Religious pluralism is not the first type of diversity higher education has faced. In a 1998 article, Sylvia Hurtado, Jeffrey Milem, Alma Clayton-Pedersen, and Walter Allen advocated the necessity of using a multidimensional framework for enhancing the campus climate for racial and ethnic diversity. Their model began with acknowledging the institutional legacy for racial inclusion and exclusion. Next, structural diversity, as evidenced by the proportional representation of diverse racial groups, was considered as a product and reflection of the institution's legacy. Assessing the climate for racial diversity followed, with the recognition that visibility of racial diversity, or lack thereof, and institutional legacies affect how a campus climate is perceived by those who are members of racially marginalized groups. These scholars also contended that those in the majority, whose worldviews and cultural values are reflected in the institution's structures and consequently insulated by privilege, often do not perceive the campus climate in the same way as members of marginalized groups. The last dimension of the model examined relationships among and between different groups on campus. Increased intergroup conflict is likely to accompany an increase in the representation of diverse voices and experiences. However, as Parker Palmer asserts, conflict is not something to escape, but rather should be embraced as the only means of developing meaningful and substantive communities that sustain diversity. The authors believe that a similar approach is warranted and helpful for transforming campus climates for religious and secular diversity because it engages the entirety of the campus environment. The authors also borrow from Kathleen Manning and Patricia Coleman-Boatwright their idea of moving toward multicultural universities as a model for institutional transformation regarding religion, secularism, and spirituality. Transformation for engaging spirituality and religious and secular pluralism is not a simple matter of recruitment and civility. Such transformation requires faculty, staff, and students to invest in the long-term work of examining and revising institutional structures to dismantle privilege, while contemplating what it means to live life together as a campus community, mobilizing beliefs about meaning and purpose to enhance the educational journey. In this article, the authors use Hurtado and her colleagues' framework to illustrate the levels of transformation from nonsectarian to multifaith colleges and universities. They also draw on Sharon Parks's model of faith development regarding forms of community to help illustrate the nature of community at each level of transformation.

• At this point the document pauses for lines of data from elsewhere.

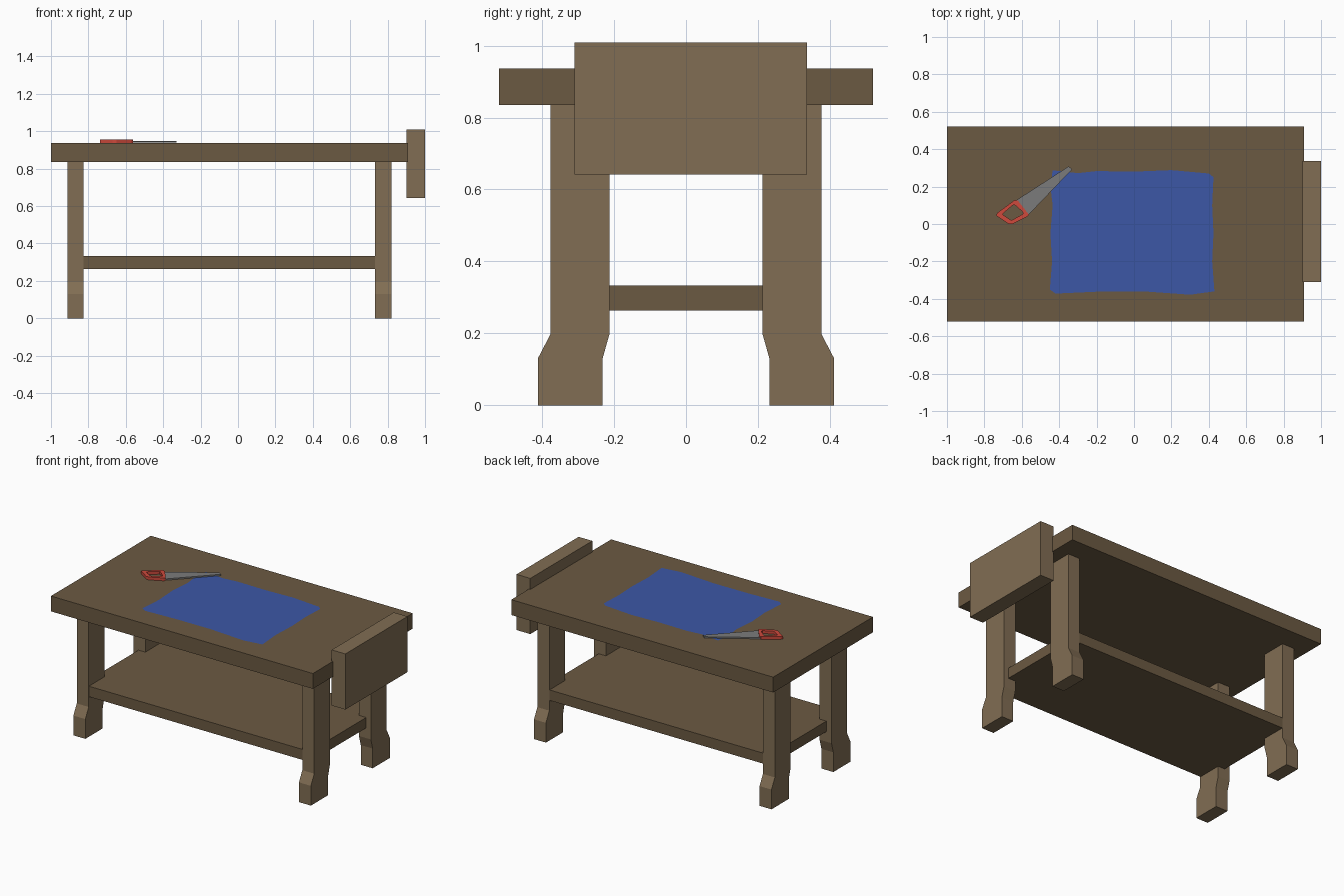
import bpy, bmesh

if "Cube" in bpy.data.objects:
    bpy.data.objects.remove(bpy.data.objects["Cube"])


def material(name, rgb):
    m = bpy.data.materials.new(name)
    m.diffuse_color = (*[(c / 255) ** 2.2 for c in rgb], 1)
    m.use_nodes = True
    m.node_tree.nodes["Principled BSDF"].inputs["Base Color"].default_value = m.diffuse_color
    return m


DARK = material("dark_wood", (107, 90, 68))
LIGHT = material("light_wood", (128, 109, 84))
BLUE = material("blue_paper", (62, 88, 165))
RED = material("red_handle", (205, 75, 62))
STEEL = material("steel", (122, 122, 122))


def finish(name, bm, mat):
    bmesh.ops.recalc_face_normals(bm, faces=bm.faces)
    me = bpy.data.meshes.new(name)
    bm.to_mesh(me)
    bm.free()
    me.materials.append(mat)
    ob = bpy.data.objects.new(name, me)
    bpy.context.collection.objects.link(ob)
    return ob


def prism(name, points, offset, mat):
    """Closed polygon swept along an offset vector."""
    bm = bmesh.new()
    face = bm.faces.new([bm.verts.new(p) for p in points])
    ext = bmesh.ops.extrude_face_region(bm, geom=[face], use_keep_orig=True)
    verts = [v for v in ext["geom"] if isinstance(v, bmesh.types.BMVert)]
    bmesh.ops.translate(bm, verts=verts, vec=offset)
    return finish(name, bm, mat)


def box(name, x, y, z, mat):
    pts = [(x[0], y[0], z[0]), (x[1], y[0], z[0]), (x[1], y[1], z[0]), (x[0], y[1], z[0])]
    return prism(name, pts, (0, 0, z[1] - z[0]), mat)


# Table top, shelf and end vise jaw
box("table_top", (-1, 0.91), (-0.52, 0.52), (0.835, 0.936), DARK)
box("shelf", (-0.875, 0.786), (-0.375, 0.375), (0.264, 0.333), DARK)
box("vise_jaw", (0.90, 1.0), (-0.31, 0.337), (0.642, 1.009), LIGHT)

# Legs with a kicked-out foot
profile = [(0.232, 0), (0.412, 0), (0.412, 0.13), (0.377, 0.197),
           (0.377, 0.84), (0.213, 0.84), (0.213, 0.197), (0.232, 0.13)]
for side, x in (("left", -0.912), ("right", 0.733)):
    for end, s in (("front", -1), ("back", 1)):
        prism(f"{end}_{side}_leg", [(x, s * y, z) for y, z in profile], (0.087, 0, 0), LIGHT)

# Sheet with slightly uneven edges
outline = [(-0.435, 0.287), (-0.3, 0.272), (-0.2, 0.283), (0.0, 0.28), (0.2, 0.288),
           (0.4, 0.27), (0.425, 0.25), (0.418, 0.1), (0.425, -0.05), (0.418, -0.2),
           (0.43, -0.36), (0.3, -0.378), (0.05, -0.36), (-0.2, -0.362), (-0.42, -0.372),
           (-0.45, -0.35), (-0.438, -0.2), (-0.447, -0.05), (-0.435, 0.1), (-0.447, 0.2)]
bm = bmesh.new()
bm.faces.new([bm.verts.new((x, y, 0.938)) for x, y in reversed(outline)])
finish("sheet", bm, BLUE)

# Saw blade
prism("saw_blade", [(x, y, 0.939) for x, y in
      [(-0.645, 0.12), (-0.625, 0.13), (-0.35, 0.308), (-0.33, 0.293), (-0.56, 0.053), (-0.58, 0.045)]],
      (0, 0, 0.009), STEEL)

# Saw handle: ring between outer and inner outlines
outer = [(-0.738, 0.046), (-0.73, 0.06), (-0.638, 0.128), (-0.62, 0.124),
         (-0.562, 0.05), (-0.57, 0.04), (-0.65, 0.0), (-0.67, 0.0)]
inner = [(-0.702, 0.05), (-0.698, 0.058), (-0.645, 0.103), (-0.635, 0.1),
         (-0.592, 0.062), (-0.595, 0.053), (-0.65, 0.022), (-0.66, 0.022)]
bm = bmesh.new()
rings = [[bm.verts.new((x, y, z)) for x, y in pts] for pts, z in
         ((outer, 0.937), (outer, 0.956), (inner, 0.956), (inner, 0.937))]
for a, b in zip(rings, rings[1:] + rings[:1]):
    for i in range(8):
        j = (i + 1) % 8
        bm.faces.new((a[i], a[j], b[j], b[i]))
finish("saw_handle", bm, RED)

Jossey-Bass. Available from John Wiley & Sons, Inc. 111 River Street, Hoboken, NJ 07030-5774. Tel: 800-825-7550; Tel: 201-748-6645; Fax: 201-748-6021; e-mail:; Web site:
Publication Type: Journal Articles; Reports - Descriptive
Education Level: Higher Education
Audience: N/A
Language: English
Sponsor: N/A
Authoring Institution: N/A